▸ Assigned task
What are the lines from the top of the entries through the one with "bm.to_mesh(mesh)"? Write them out exactly, with no pictures.

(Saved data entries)
-- Opening Marker --

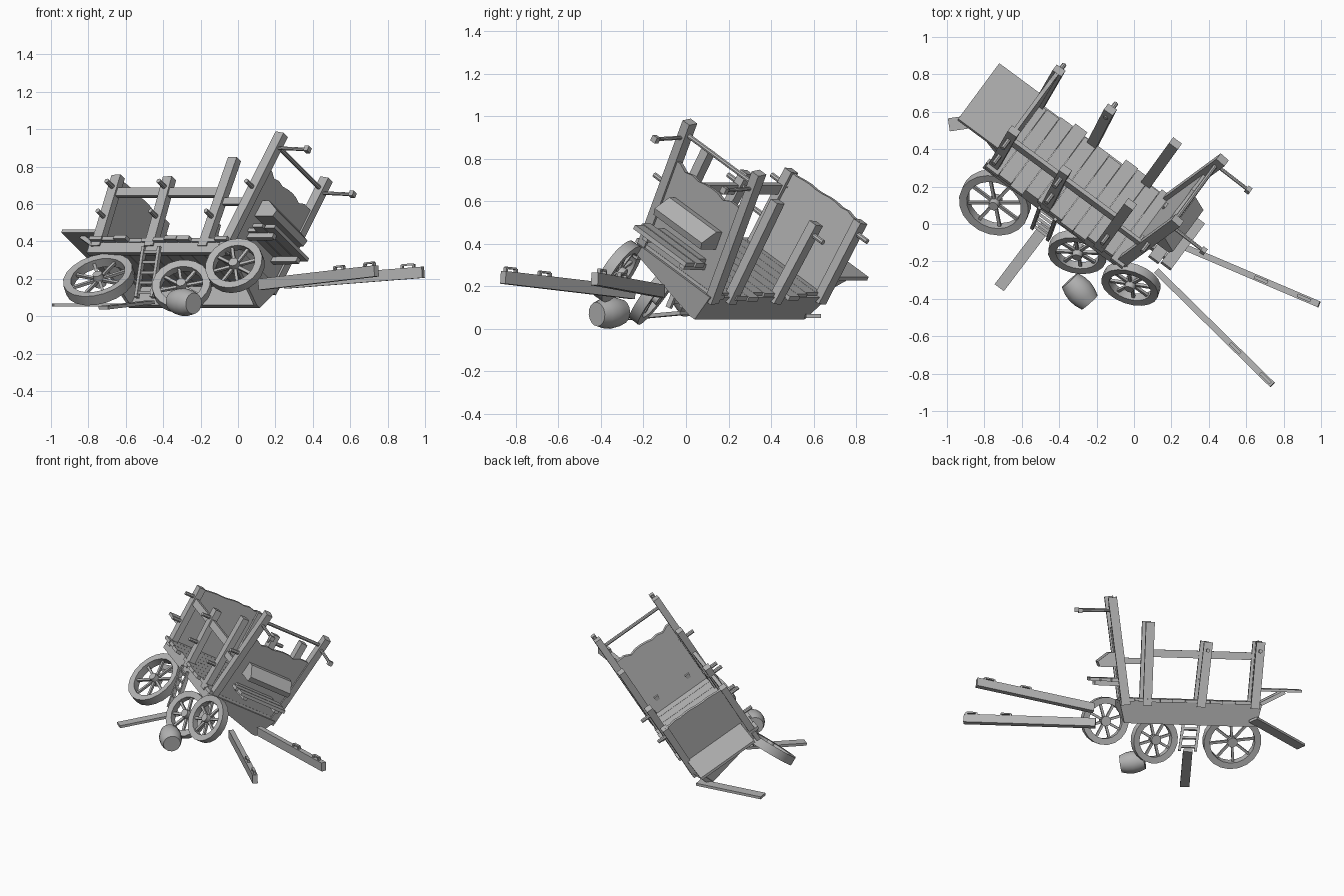
import bpy, bmesh, math, random
from mathutils import Vector, Matrix

random.seed(4)
if "Cube" in bpy.data.objects:
    bpy.data.objects.remove(bpy.data.objects["Cube"], do_unlink=True)

wood = bpy.data.materials.new("weathered grey wood")
wood.use_nodes = True
GREY = (0.45, 0.45, 0.45, 1)
wood.diffuse_color = GREY
wood.node_tree.nodes["Principled BSDF"].inputs["Base Color"].default_value = GREY

# Tilted wagon frame: columns are forward, left and up
FWD = Vector((0.804, -0.594, 0)).normalized()
LEFT = Vector((0.51, 0.69, -0.51))
LEFT = (LEFT - FWD * LEFT.dot(FWD)).normalized()
UP = FWD.cross(LEFT)
WAGON = Matrix((FWD, LEFT, UP)).transposed().to_4x4()
WORLD = Matrix.Identity(4)
RIGHT_SIDE, LEFT_SIDE = -0.365, 0.105


def finish(name, bm, matrix=WAGON, smooth=False):
    bmesh.ops.recalc_face_normals(bm, faces=bm.faces)
    mesh = bpy.data.meshes.new(name)
    bm.to_mesh(mesh)
    bm.free()
    ob = bpy.data.objects.new(name, mesh)
    bpy.context.collection.objects.link(ob)
    ob.matrix_world = matrix
    mesh.materials.append(wood)
    if smooth:
        bpy.ops.object.select_all(action='DESELECT')
        bpy.context.view_layer.objects.active = ob
        ob.select_set(True)
        bpy.ops.object.shade_smooth_by_angle(angle=math.radians(35))


def axis_matrix(p, z, side):
    z = Vector(z).normalized()
    x = Vector(side)
    x = (x - z * x.dot(z)).normalized()
    return Matrix.Translation(p) @ Matrix((x, z.cross(x), z)).transposed().to_4x4()


def add_beam(bm, a, b, w, h, side=(0, 1, 0)):
    """Square bar from a to b, w wide along side and h across it."""
    a, b = Vector(a), Vector(b)
    m = axis_matrix((a + b) / 2, b - a, side) @ Matrix.Diagonal((w, h, (b - a).length, 1))
    bmesh.ops.create_cube(bm, size=1, matrix=m)


def add_rod(bm, a, b, r, r2=None, sides=8):
    a, b = Vector(a), Vector(b)
    side = (0.3, 0.9, 0.2) if abs((b - a).normalized().y) < 0.8 else (1, 0, 0)
    bmesh.ops.create_cone(bm, cap_ends=True, segments=sides, radius1=r, radius2=r2 or r,
                          depth=(b - a).length, matrix=axis_matrix((a + b) / 2, b - a, side))


def beam(name, a, b, w, h, side=(0, 1, 0), matrix=WAGON):
    bm = bmesh.new()
    add_beam(bm, a, b, w, h, side)
    finish(name, bm, matrix)


def prism(name, points, offset):
    bm = bmesh.new()
    face = bm.faces.new([bm.verts.new(p) for p in points])
    res = bmesh.ops.extrude_face_region(bm, geom=[face])
    bmesh.ops.translate(bm, vec=offset, verts=[v for v in res["geom"] if isinstance(v, bmesh.types.BMVert)])
    finish(name, bm)


def lathe(bm, profile, matrix, steps):
    """Turn a closed (radius, height) profile around z."""
    vs = [bm.verts.new((r, 0, z)) for r, z in profile]
    es = [bm.edges.new((vs[i], vs[i - 1])) for i in range(len(vs))]
    bmesh.ops.spin(bm, geom=vs + es, cent=(0, 0, 0), axis=(0, 0, 1), angle=math.tau, steps=steps)
    bmesh.ops.remove_doubles(bm, verts=bm.verts, dist=0.0005)
    bmesh.ops.transform(bm, matrix=matrix, verts=bm.verts)


# Underframe: deep left beam, shallow right beam, triangular end panels
prism("left_beam", [(-0.8, 0.035, 0.09), (0.07, 0.035, 0.09), (0.11, 0.085, 0.24), (-0.83, 0.085, 0.24)],
      (0, 0.03, 0))
beam("right_beam", (-0.83, -0.365, 0.205), (0.1, -0.365, 0.205), 0.03, 0.07)
for label, low, high in (("front", 0.05, 0.09), ("rear", -0.79, -0.815)):
    prism(f"{label}_end_panel", [(high, -0.38, 0.24), (high, 0.11, 0.24), (low, 0.06, 0.09), (low, 0.03, 0.09),
                                 (high, -0.38, 0.2)], (0.02, 0, 0))

# Uneven floor boards laid across the wagon
bm = bmesh.new()
for i in range(11):
    f = -0.78 + i * 0.083
    add_beam(bm, (f, -0.4 + random.uniform(-.02, .02), 0.245), (f, 0.125 + random.uniform(-.035, .02), 0.245),
             0.081, 0.022, (1, 0, 0))
finish("floor_boards", bm)

# Posts: base and top along the wagon, top height, peg heights on each side
for label, f0, f1, top, pegs_right, pegs_left in (
        ("front", 0.065, 0.177, 0.915, (0.575,), ()),
        ("front_middle", -0.075, -0.078, 0.76, (0.39,), ()),
        ("rear_middle", -0.43, -0.465, 0.64, (0.575, 0.39), (0.585,)),
        ("rear", -0.785, -0.81, 0.65, (0.575, 0.39), (0.59,))):
    for side, l, out, pegs in (("right", RIGHT_SIDE, -1, pegs_right), ("left", LEFT_SIDE, 1, pegs_left)):
        base, tip = Vector((f0, l, 0.21)), Vector((f1, l, top))
        beam(f"{label}_post_{side}", base, tip, 0.045, 0.058)
        for n, u in enumerate(pegs):
            p = base.lerp(tip, (u - 0.21) / (top - 0.21))
            bm = bmesh.new()
            add_rod(bm, p - Vector((0, out * 0.03, 0)), p + Vector((0, out * 0.085, 0)), 0.013)
            finish(f"{label}_peg_{side}_{n + 1}", bm)

beam("right_side_rail", (-0.82, RIGHT_SIDE, 0.55), (-0.05, RIGHT_SIDE, 0.55), 0.025, 0.05)
beam("right_short_rail", (-0.07, RIGHT_SIDE, 0.495), (0.12, RIGHT_SIDE, 0.495), 0.02, 0.04)


# End walls with splintered top edges
def end_wall(name, f0, f1, height, jag):
    def at(l, u):
        return (f0 + (f1 - f0) * (u - 0.22) / 0.4, l, u)
    pts = [at(RIGHT_SIDE, 0.22), at(LEFT_SIDE, 0.22)]
    for i in range(12):
        l = LEFT_SIDE + (RIGHT_SIDE - LEFT_SIDE) * i / 11
        pts.append(at(l, height + random.uniform(-jag, jag)))
    prism(name, pts, (0.022, 0, 0))


end_wall("front_wall", 0.06, 0.125, 0.7, 0.013)
end_wall("rear_wall", -0.8, -0.82, 0.65, 0.009)

# Front crossbar and the two forward arms with end blocks
bm = bmesh.new()
add_rod(bm, (0.165, RIGHT_SIDE, 0.85), (0.165, LEFT_SIDE, 0.85), 0.012)
finish("front_crossbar", bm)
for side, l in (("right", RIGHT_SIDE), ("left", LEFT_SIDE)):
    bm = bmesh.new()
    add_rod(bm, (0.15, l, 0.83), (0.385, l, 0.82), 0.01)
    add_beam(bm, (0.37, l, 0.82), (0.398, l, 0.82), 0.03, 0.03)
    finish(f"front_arm_{side}", bm)

# Driver's box with a sloping lid, footboard and supports
prism("driver_box", [(0.1, -0.285, 0.455), (0.24, -0.285, 0.455), (0.255, -0.285, 0.49),
                     (0.18, -0.285, 0.55), (0.115, -0.285, 0.55)], (0, 0.32, 0))
bm = bmesh.new()
for i in range(3):
    f = 0.125 + i * 0.073
    add_beam(bm, (f, -0.29 + random.uniform(-.04, .02), 0.372), (f, 0.04 + random.uniform(-.04, .03), 0.372),
             0.066, 0.022, (1, 0, 0))
for l in (-0.25, 0.0):
    add_beam(bm, (0.07, l, 0.345), (0.27, l, 0.348), 0.03, 0.03)
finish("footboard", bm)

# Lowered tailgate on slanted braces
beam("tailgate", (-1.09, -0.113, 0.335), (-0.8, -0.113, 0.335), 0.43, 0.018)
for side, l in (("right", -0.28), ("left", 0.06)):
    beam(f"tailgate_brace_{side}", (-0.82, l, 0.24), (-0.98, l, 0.325), 0.025, 0.025)


# Loose spoked wheels
def wheel(name, center, normal, r, half):
    m = axis_matrix(center, normal, (1, 0.2, 0))
    bm = bmesh.new()
    lathe(bm, [(r, -half), (r, half), (r - .042, half - .003), (r - .042, .003 - half)], m, 20)
    for i in range(8):
        a = math.tau * i / 8
        d = Vector((math.cos(a), math.sin(a), 0))
        add_beam(bm, m @ (d * 0.02), m @ (d * (r - 0.036)), 0.016, 0.016, normal)
    add_rod(bm, m @ Vector((0, 0, -.035)), m @ Vector((0, 0, .038)), 0.034, 0.026, 12)
    finish(name, bm, WORLD, True)


wheel("rear_wheel", (-0.743, 0.115, 0.197), (-0.25, -0.55, 0.797), 0.192, 0.03)
wheel("middle_wheel", (-0.3, -0.15, 0.16), (-0.15, -0.79, 0.6), 0.158, 0.026)
wheel("front_wheel", (-0.016, -0.32, 0.27), (-0.27, -0.79, 0.55), 0.158, 0.026)

# Fallen barrel
bm = bmesh.new()
lathe(bm, [(0, -.08), (.057, -.08), (.07, -.04), (.075, 0), (.07, .04), (.057, .08), (0, .08)],
      axis_matrix((-0.29, -0.36, 0.075), (0.66, -0.74, -0.08), (0, 0, 1)), 16)
finish("barrel", bm, WORLD, True)

# Ladder hanging below the right side
bm = bmesh.new()
top, foot = Vector((-0.46, 0.06, 0.37)), Vector((-0.5, -0.05, 0.1))
for s in (-0.052, 0.052):
    add_beam(bm, top + FWD * s, foot + FWD * s, 0.018, 0.026, FWD)
for i in range(5):
    p = top.lerp(foot, (i + 0.5) / 5)
    add_beam(bm, p - FWD * 0.05, p + FWD * 0.05, 0.016, 0.016, (0, 0, 1))
finish("ladder", bm, WORLD)

# Planks lying on the ground
beam("loose_plank_right", (-0.72, -0.34, 0.045), (-0.47, -0.01, 0.075), 0.018, 0.062, (0, 0, 1), WORLD)
beam("loose_plank_rear", (-0.99, 0.53, 0.06), (-0.52, 0.6, 0.06), 0.018, 0.07, (0, 0, 1), WORLD)

# Pulling shafts with small staples on top
for side, a, b, spots in (("left", (0.25, -0.115, 0.177), (0.99, -0.43, 0.235), (0.58, 0.89)),
                          ("right", (0.12, -0.25, 0.17), (0.74, -0.86, 0.242), (0.68, 0.94))):
    a, b = Vector(a), Vector(b)
    beam(f"shaft_{side}", a, b, 0.06, 0.034, (0, 0, 1), WORLD)
    along, rise = (b - a).normalized(), Vector((0, 0, 0.047))
    bm = bmesh.new()
    for t in spots:
        p = a.lerp(b, t)
        q0, q1 = p - along * 0.033, p + along * 0.033
        add_beam(bm, q0 + rise, q1 + rise, 0.01, 0.018, (0, 0, 1))
        for q in (q0, q1):
            add_beam(bm, q + rise * 0.4, q + rise, 0.012, 0.018, along)
    finish(f"shaft_staples_{side}", bm, WORLD)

-- Closing Marker --

▸ Answer below
import bpy, bmesh, math, random
from mathutils import Vector, Matrix

random.seed(4)
if "Cube" in bpy.data.objects:
    bpy.data.objects.remove(bpy.data.objects["Cube"], do_unlink=True)

wood = bpy.data.materials.new("weathered grey wood")
wood.use_nodes = True
GREY = (0.45, 0.45, 0.45, 1)
wood.diffuse_color = GREY
wood.node_tree.nodes["Principled BSDF"].inputs["Base Color"].default_value = GREY

# Tilted wagon frame: columns are forward, left and up
FWD = Vector((0.804, -0.594, 0)).normalized()
LEFT = Vector((0.51, 0.69, -0.51))
LEFT = (LEFT - FWD * LEFT.dot(FWD)).normalized()
UP = FWD.cross(LEFT)
WAGON = Matrix((FWD, LEFT, UP)).transposed().to_4x4()
WORLD = Matrix.Identity(4)
RIGHT_SIDE, LEFT_SIDE = -0.365, 0.105


def finish(name, bm, matrix=WAGON, smooth=False):
    bmesh.ops.recalc_face_normals(bm, faces=bm.faces)
    mesh = bpy.data.meshes.new(name)
    bm.to_mesh(mesh)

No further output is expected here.